■ Document images with source code ■
○ ○ ○ ○ ○ ○ ○

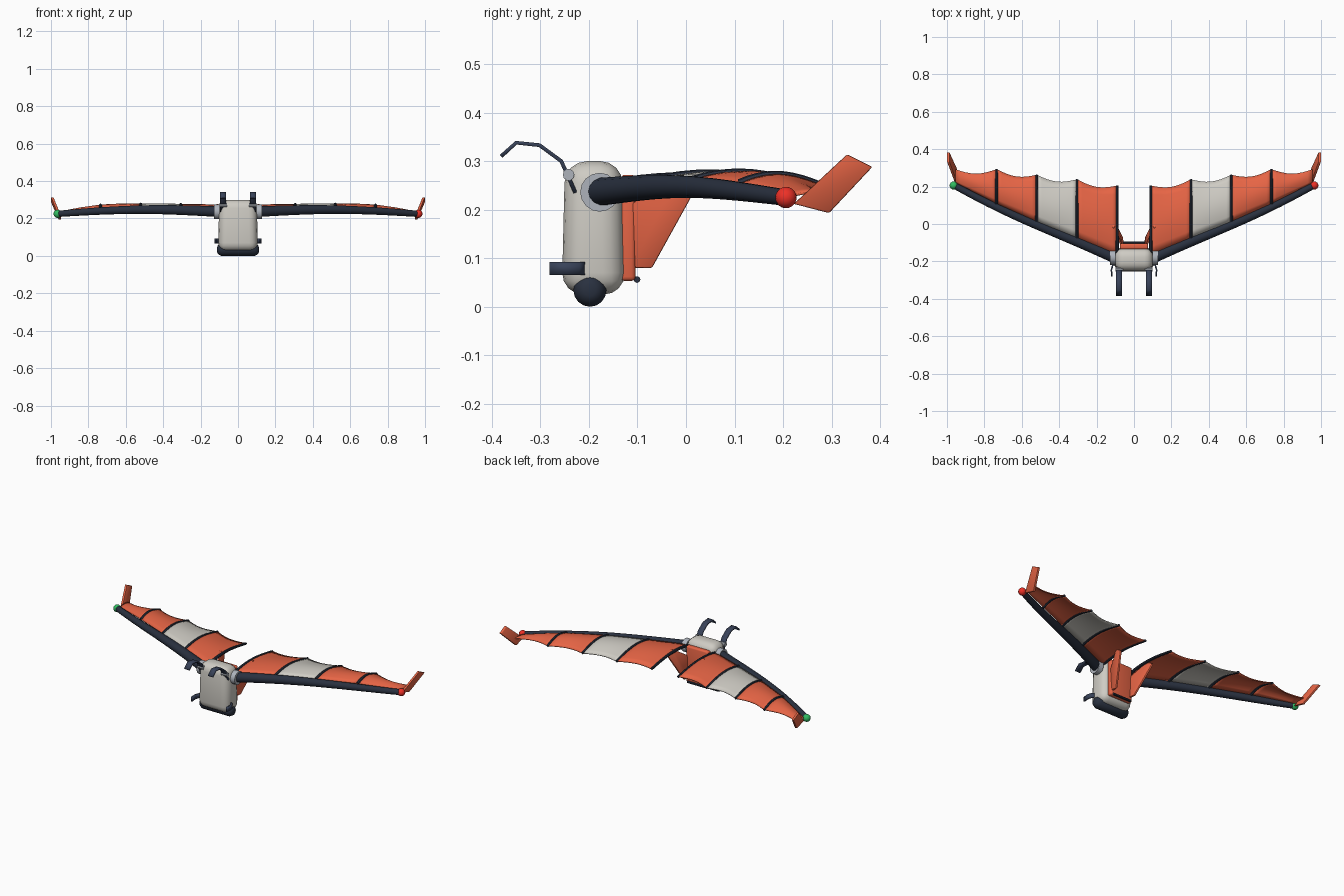
import bpy, bmesh, math
from mathutils import Vector, Matrix

if "Cube" in bpy.data.objects:
    bpy.data.objects.remove(bpy.data.objects["Cube"])


def material(name, rgb):
    m = bpy.data.materials.new(name)
    m.diffuse_color = (*rgb, 1)
    m.use_nodes = True
    m.node_tree.nodes["Principled BSDF"].inputs["Base Color"].default_value = m.diffuse_color
    return m


RED = material("coral", (0.80, 0.13, 0.06))
WHITE = material("off_white", (0.62, 0.60, 0.55))
NAVY = material("navy", (0.022, 0.03, 0.05))
STRAP = material("strap_blue", (0.04, 0.055, 0.10))
STEEL = material("steel", (0.42, 0.45, 0.50))
LAMP_R = material("lamp_red", (0.85, 0.03, 0.02))
LAMP_G = material("lamp_green", (0.03, 0.50, 0.12))


def finish(name, bm, mat, mirror=False, solid=0, angle=35):
    bmesh.ops.recalc_face_normals(bm, faces=bm.faces)
    me = bpy.data.meshes.new(name)
    bm.to_mesh(me)
    bm.free()
    ob = bpy.data.objects.new(name, me)
    bpy.context.collection.objects.link(ob)
    me.materials.append(mat)
    bpy.ops.object.select_all(action='DESELECT')
    ob.select_set(True)
    bpy.context.view_layer.objects.active = ob
    bpy.ops.object.shade_smooth_by_angle(angle=math.radians(angle))
    if solid:
        s = ob.modifiers.new("thickness", 'SOLIDIFY')
        s.thickness, s.offset = solid, 0
    if mirror:
        ob.modifiers.new("mirror", 'MIRROR')
    return ob


def tube(name, pts, radii, mat, sides=12, **kw):
    bm = bmesh.new()
    pts = [Vector(p) for p in pts]
    rings = []
    for i, p in enumerate(pts):
        t = (pts[min(i + 1, len(pts) - 1)] - pts[max(i - 1, 0)]).normalized()
        up = Vector((0, 0, 1))
        a = t.cross(up).normalized()
        b = a.cross(t)
        rings.append([bm.verts.new(p + radii[i] * (a * math.cos(k * math.tau / sides) + b * math.sin(k * math.tau / sides)))
                      for k in range(sides)])
    for r, q in zip(rings, rings[1:]):
        for k in range(sides):
            bm.faces.new((r[k], r[(k + 1) % sides], q[(k + 1) % sides], q[k]))
    bm.faces.new(rings[0])
    bm.faces.new(rings[-1])
    return finish(name, bm, mat, **kw)


def ribbon(name, path, width, thick, mat):
    bm = bmesh.new()
    rows = [(bm.verts.new(Vector(p) - Vector(width) / 2), bm.verts.new(Vector(p) + Vector(width) / 2)) for p in path]
    for a, b in zip(rows, rows[1:]):
        bm.faces.new((a[0], a[1], b[1], b[0]))
    return finish(name, bm, mat, mirror=True, solid=thick)


def rounded_box(name, lo, hi, bevel, mat, segs=4, taper=1.0):
    bm = bmesh.new()
    bmesh.ops.create_cube(bm, size=1)
    lo, hi = Vector(lo), Vector(hi)
    for v in bm.verts:
        k = taper if v.co.z > 0 else 1
        c = (lo + hi) / 2
        d = hi - lo
        v.co = Vector((c.x + v.co.x * d.x * (0.5 + 0.5 * k), c.y + v.co.y * d.y * k, c.z + v.co.z * d.z))
    bmesh.ops.bevel(bm, geom=bm.edges[:], offset=bevel, segments=segs, profile=0.5, affect='EDGES')
    return finish(name, bm, mat, angle=50)


def plate(name, pts, thick, mat):
    bm = bmesh.new()
    bm.faces.new([bm.verts.new(p) for p in pts])
    r = bmesh.ops.extrude_face_region(bm, geom=bm.faces[:])
    bmesh.ops.translate(bm, vec=(thick, 0, 0), verts=[g for g in r['geom'] if isinstance(g, bmesh.types.BMVert)])
    bmesh.ops.bevel(bm, geom=bm.edges[:], offset=0.003, segments=2, profile=0.5, affect='EDGES')
    return finish(name, bm, mat, mirror=True)


def disc(name, centre, radius, depth, rot, mat, sides=16):
    bm = bmesh.new()
    bmesh.ops.create_cone(bm, cap_ends=True, segments=sides, radius1=radius, radius2=radius, depth=depth,
                          matrix=Matrix.Translation(centre) @ rot)
    return finish(name, bm, mat, mirror=True)


# pack body, bottom roll and back panel
rounded_box("pack_body", (-0.106, -0.256, 0.025), (0.106, -0.125, 0.30), 0.045, WHITE, taper=0.9)
tube("bottom_roll", [(x, -0.198, 0.034) for x in (-0.112, -0.107, -0.09, 0, 0.09, 0.107, 0.112)],
     [0.012, 0.024, 0.034, 0.034, 0.034, 0.024, 0.012], NAVY, 16, angle=60)
rounded_box("back_panel", (-0.075, -0.135, 0.053), (0.075, -0.104, 0.272), 0.009, RED, 3)
tube("panel_bar", [(-0.06, -0.101, 0.056), (0.06, -0.101, 0.056)], [0.007] * 2, NAVY, 8)

# shoulder and hip straps
ribbon("shoulder_strap", [(0.08, -0.228, 0.235), (0.08, -0.257, 0.30), (0.08, -0.302, 0.333),
                          (0.08, -0.35, 0.338), (0.08, -0.381, 0.31)], (0.034, 0, 0), 0.008, STRAP)
ribbon("hip_strap", [(0.098, -0.208, 0.079), (0.114, -0.222, 0.079), (0.121, -0.245, 0.079),
                     (0.118, -0.281, 0.079)], (0, 0, 0.027), 0.008, STRAP)
disc("strap_buckle", (0.08, -0.242, 0.272), 0.012, 0.04, Matrix.Rotation(math.pi / 2, 4, 'Y'), STEEL, 10)

# wing hinges
disc("wing_hinge", (0.114, -0.178, 0.236), 0.04, 0.03, Matrix.Rotation(math.pi / 2, 4, 'Y'), STEEL, 16)


# leading spar: y and z along x
def spar(x):
    t = (x - 0.11) / 0.85
    return Vector((x, -0.178 + 0.383 * t - 0.025 * math.sin(math.pi * t) * t,
                   0.237 - 0.012 * t + 0.016 * math.sin(math.pi * t)))


N = 14
xs = [0.115 + 0.845 * i / N for i in range(N + 1)]
tube("wing_spar", [spar(x) for x in xs], [0.029 - 0.012 * i / N for i in range(N + 1)], NAVY, 14, mirror=True)

# ribs: x position and trailing edge
RIBS = [(0.09, 0.205, 0.243), (0.305, 0.238, 0.245), (0.52, 0.262, 0.246), (0.735, 0.292, 0.245), (0.955, 0.292, 0.232)]


def rib_point(i, t):
    x, y, z = RIBS[i]
    p = spar(x)
    a = p + Vector((0, 0.02, 0.014 if i < 4 else 0.004))
    q = a.lerp(Vector((x, y, z)), t)
    q.z += (0.022 if i < 4 else 0.004) * math.sin(math.pi * t ** 0.9)
    return q


for i in range(4):
    tube("wing_rib_%d" % (i + 1), [rib_point(i, k / 10) for k in range(11)],
         [0.009 - 0.002 * k / 10 for k in range(11)], NAVY, 8, mirror=True)

# sail panels between ribs with scalloped trailing edge
for i, mat in enumerate((RED, WHITE, RED, RED)):
    bm = bmesh.new()
    U, V = 8, 8
    grid = []
    for u in range(U + 1):
        f = u / U
        bow = math.sin(math.pi * f)
        row = []
        for v in range(V + 1):
            t = v / V
            p = rib_point(i, t).lerp(rib_point(i + 1, t), f)
            p.y -= 0.024 * bow * t * t
            p.z += 0.003 * bow * math.sin(math.pi * t)
            row.append(bm.verts.new(p))
        grid.append(row)
    for u in range(U):
        for v in range(V):
            bm.faces.new((grid[u][v], grid[u + 1][v], grid[u + 1][v + 1], grid[u][v + 1]))
    finish("sail_panel_%d" % (i + 1), bm, mat, mirror=True, solid=0.005)

# winglets and tail fins
plate("winglet", [(0.945, 0.222, 0.212), (0.945, 0.295, 0.193), (0.986, 0.384, 0.288), (0.986, 0.332, 0.314)], 0.014, RED)
plate("tail_fin", [(0.06, -0.115, 0.21), (0.055, -0.115, 0.08), (0.058, -0.07, 0.08),
                   (0.106, 0.025, 0.252), (0.104, -0.015, 0.278)], 0.012, RED)

# navigation lamps
for name, x, mat in (("right_lamp", 0.964, LAMP_R), ("left_lamp", -0.964, LAMP_G)):
    bm = bmesh.new()
    bmesh.ops.create_uvsphere(bm, u_segments=16, v_segments=10, radius=0.022,
                              matrix=Matrix.Translation((x, 0.206, 0.225)))
    finish(name, bm, mat, angle=60)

○ ○ ○ ○ ○ ○ ○

■ To do ■
Scan the data above, find each line with "sides", and copy it.

■ Solution to the problem ■
def tube(name, pts, radii, mat, sides=12, **kw):
        rings.append([bm.verts.new(p + radii[i] * (a * math.cos(k * math.tau / sides) + b * math.sin(k * math.tau / sides)))
                      for k in range(sides)])
        for k in range(sides):
            bm.faces.new((r[k], r[(k + 1) % sides], q[(k + 1) % sides], q[k]))
def disc(name, centre, radius, depth, rot, mat, sides=16):
    bmesh.ops.create_cone(bm, cap_ends=True, segments=sides, radius1=radius, radius2=radius, depth=depth,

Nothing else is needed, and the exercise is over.